> [Work to complete]: Check every line below for the word "import" and show those that hold it.

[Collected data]
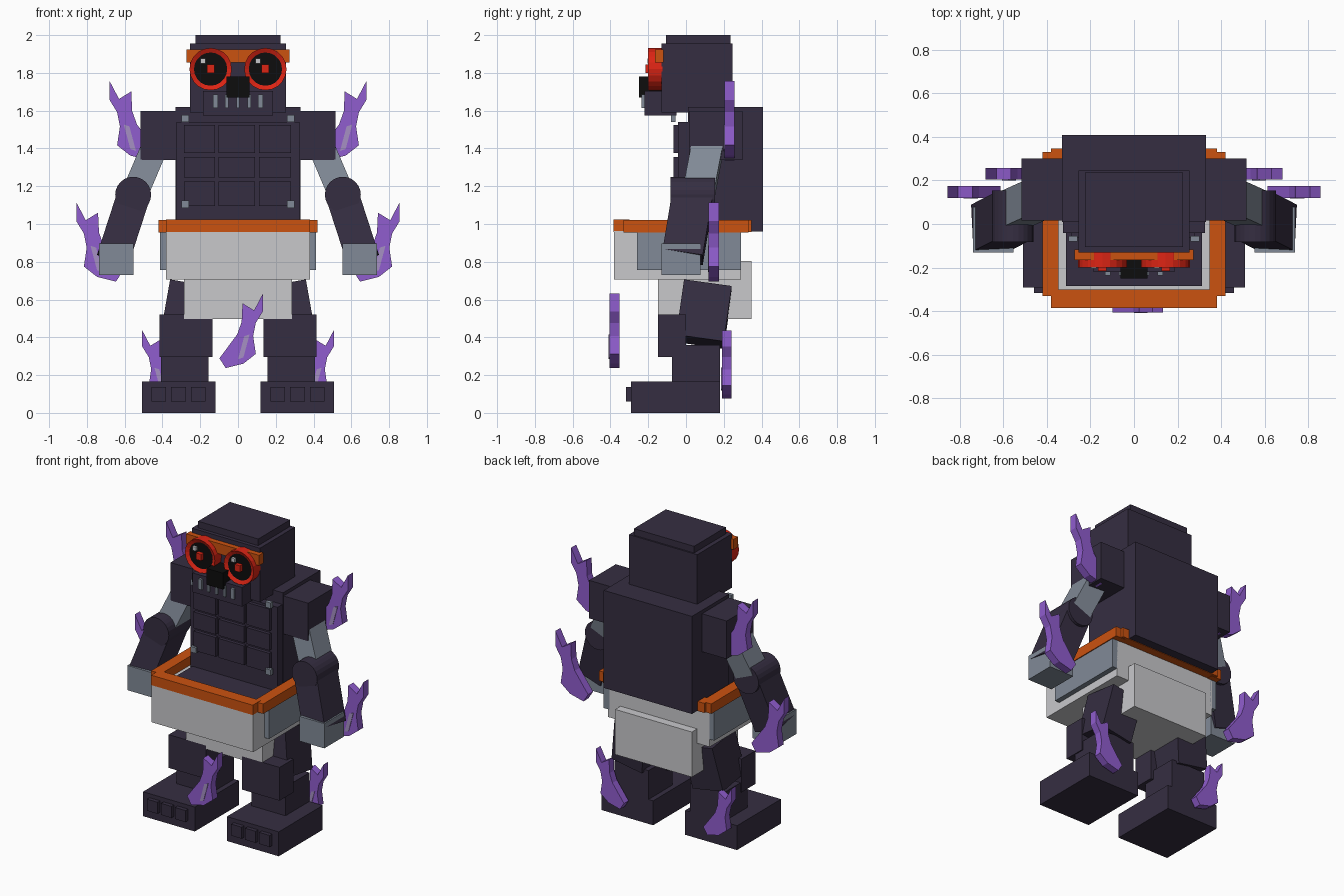
import bpy, bmesh
from math import radians
from mathutils import Matrix, Euler, Vector

cube = bpy.data.objects.get("Cube")
if cube:
    bpy.data.objects.remove(cube, do_unlink=True)


def material(name, *rgb):
    m = bpy.data.materials.new(name)
    m.use_nodes = True
    m.diffuse_color = (*rgb, 1)
    m.node_tree.nodes["Principled BSDF"].inputs["Base Color"].default_value = (*rgb, 1)
    return m


DARK = material("dark plum", 0.036, 0.027, 0.053)
WHITE = material("pale grey", 0.58, 0.58, 0.6)
GREY = material("steel grey", 0.22, 0.255, 0.31)
ORANGE = material("orange", 0.6, 0.085, 0.005)
RED = material("red", 0.72, 0.018, 0.007)
BLACK = material("black", 0.004, 0.004, 0.004)
PURPLE = material("flame purple", 0.28, 0.11, 0.62)
LILAC = material("flame streak", 0.38, 0.28, 0.55)


def finish(name, bm, *mats):
    bmesh.ops.recalc_face_normals(bm, faces=bm.faces)
    mesh = bpy.data.meshes.new(name)
    bm.to_mesh(mesh)
    bm.free()
    for m in mats:
        mesh.materials.append(m)
    obj = bpy.data.objects.new(name, mesh)
    bpy.context.collection.objects.link(obj)
    return obj


def tilted(name, mat, centre, size, rot=(0, 0, 0)):
    """Box given by centre, size and rotation in degrees."""
    bm = bmesh.new()
    turn = Euler([radians(a) for a in rot]).to_matrix().to_4x4()
    bmesh.ops.create_cube(bm, size=1, matrix=Matrix.Translation(centre) @ turn @ Matrix.Diagonal((*size, 1)))
    return finish(name, bm, mat)


def box(name, mat, x, y, z):
    """Box given by its (min, max) range on each axis."""
    spans = (x, y, z)
    return tilted(name, mat, [(a + b) / 2 for a, b in spans], [abs(b - a) for a, b in spans])


def disc(bm, radius, depth, centre, sides):
    """Cylinder lying along y."""
    return bmesh.ops.create_cone(bm, cap_ends=True, segments=sides, radius1=radius, radius2=radius, depth=depth,
                                 matrix=Matrix.Translation(centre) @ Matrix.Rotation(radians(90), 4, "X"))


def prism(name, mat, outline, y0, y1):
    """Outline in x and z, extruded along y."""
    bm = bmesh.new()
    face = bm.faces.new([bm.verts.new((x, y0, z)) for x, z in outline])
    side = bmesh.ops.extrude_face_region(bm, geom=[face])
    verts = [v for v in side["geom"] if isinstance(v, bmesh.types.BMVert)]
    bmesh.ops.translate(bm, verts=verts, vec=(0, y1 - y0, 0))
    return finish(name, bm, mat)


# Flame outline measured from its tallest tip, in hundredths
FLAME = [(0, 0), (0, -10), (-4, -16.5), (-5.5, -24), (-4, -34), (-11, -39.5), (-21, -42),
         (-24.5, -36.5), (-14.5, -23), (-12, -16), (-11.5, -5.5), (-5, -9.5)]
STREAK = [(-10.5, -24), (-7.5, -23), (-11, -36), (-14, -37)]


def flame(name, side, tip, y0, y1, scale=1):
    def place(points):
        return [(side * (tip[0] + x * scale / 100), tip[1] + z * scale / 100) for x, z in points]
    prism(name, PURPLE, place(FLAME), y0, y1)
    prism(name + "_streak", LILAC, place(STREAK), y0 - 0.004, y0 + 0.004)


def mid(x, half):
    return (x - half, x + half)


# Head
box("head", DARK, mid(0, 0.255), (-0.13, 0.245), (1.59, 1.955))
box("head_cap", DARK, mid(0, 0.225), (-0.105, 0.235), (1.955, 2))
box("jaw", DARK, mid(0, 0.185), (-0.22, -0.05), (1.575, 1.705))
box("nose", BLACK, mid(0, 0.062), (-0.25, -0.13), (1.67, 1.78))
box("goggle_strap", ORANGE, mid(0, 0.273), (-0.165, -0.118), (1.855, 1.925))
for i in range(-2, 3):
    box("tooth", GREY, mid(i * 0.06, 0.013 if abs(i) == 2 else 0.009), (-0.235, -0.2), (1.615, 1.685))

# Goggle eyes: a red rim with a recessed black lens
for s in (-1, 1):
    x = s * 0.145
    bm = bmesh.new()
    disc(bm, 0.112, 0.075, (x, -0.1625, 1.82), 20)
    bm.normal_update()
    front = min(bm.faces, key=lambda f: f.calc_center_median().y)
    bmesh.ops.inset_region(bm, faces=[front], thickness=0.024, depth=0)
    bmesh.ops.translate(bm, verts=front.verts, vec=(0, 0.012, 0))
    front.material_index = 1
    finish("goggle", bm, RED, BLACK)
    box("pupil", RED, mid(x, 0.02), (-0.215, -0.18), mid(1.822, 0.022))
    box("eye_glint", WHITE, mid(x - 0.04, 0.013), (-0.205, -0.18), mid(1.862, 0.013))

# Torso with nine chest plates and corner bolts
box("torso", DARK, mid(0, 0.33), (0.01, 0.408), (0.96, 1.62))
box("chest", DARK, mid(0, 0.325), (-0.042, 0.02), (0.96, 1.54))
for x in ((-0.287, -0.122), (-0.102, 0.09), (0.11, 0.28)):
    for z in ((1.375, 1.525), (1.245, 1.355), (1.095, 1.225)):
        box("chest_plate", DARK, x, (-0.065, -0.04), z)
for s in (-1, 1):
    for z in (1.558, 1.105):
        box("chest_bolt", GREY, mid(s * 0.28, 0.02), (-0.08, -0.055), mid(z, 0.019))

# Waist and belt
box("waist_floor", DARK, mid(0, 0.312), (-0.285, 0.2), (0.9, 0.972))
box("waist", WHITE, mid(0, 0.38), (-0.382, 0.29), (0.705, 0.962))
box("hip_cloth", WHITE, mid(0, 0.287), (-0.148, 0.347), (0.498, 0.803))
box("belt_front", ORANGE, mid(0, 0.38), (-0.385, -0.3), (0.957, 1.024))
box("belt_back", ORANGE, mid(0, 0.38), (0.27, 0.347), (0.957, 1.022))
for s in (-1, 1):
    box("belt_side", ORANGE, (s * 0.345, s * 0.42), (-0.33, 0.33), (0.955, 1.022))
    box("hip_panel", GREY, (s * 0.37, s * 0.414), (-0.26, 0.29), (0.757, 0.96))

# Arms, legs and their flames, mirrored
for s, side in ((-1, "right_"), (1, "left_")):
    box(side + "shoulder", DARK, (s * 0.32, s * 0.515), (0.015, 0.3), (1.34, 1.597))
    tilted(side + "upper_arm", GREY, (s * 0.5, 0.088, 1.27), (0.14, 0.165, 0.3), (-10, s * -23, 0))
    bm = bmesh.new()
    disc(bm, 0.095, 0.235, (s * 0.555, 0.035, 1.155), 24)
    finish(side + "elbow", bm, DARK)
    tilted(side + "forearm", DARK, (s * 0.605, 0.01, 0.99), (0.175, 0.215, 0.35), (-9, s * -18, 0))
    box(side + "hand", GREY, (s * 0.552, s * 0.737), (-0.13, 0.078), (0.73, 0.897))

    tilted(side + "thigh", DARK, (s * 0.275, 0.095, 0.523), (0.23, 0.255, 0.3), (-8, s * -10, 0))
    box(side + "knee", DARK, (s * 0.135, s * 0.415), (-0.148, 0), (0.297, 0.522))
    box(side + "shin", DARK, (s * 0.155, s * 0.408), (-0.075, 0.18), (0.15, 0.36))
    box(side + "foot", DARK, (s * 0.12, s * 0.508), (-0.29, 0.18), (0, 0.165))
    for x in (0.21, 0.315, 0.42):
        box(side + "toe", DARK, mid(s * x, 0.039), (-0.317, -0.28), (0.06, 0.138))

    flame(side + "shoulder_flame", s, (0.68, 1.757), 0.203, 0.257)
    flame(side + "hand_flame", s, (0.856, 1.115), 0.12, 0.174)
    flame(side + "foot_flame", s, (0.507, 0.437), 0.19, 0.24, 0.86)

flame("front_flame", 1, (0.132, 0.632), -0.405, -0.352, 0.94)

> [Answer]:
import bpy, bmesh
from math import radians
from mathutils import Matrix, Euler, Vector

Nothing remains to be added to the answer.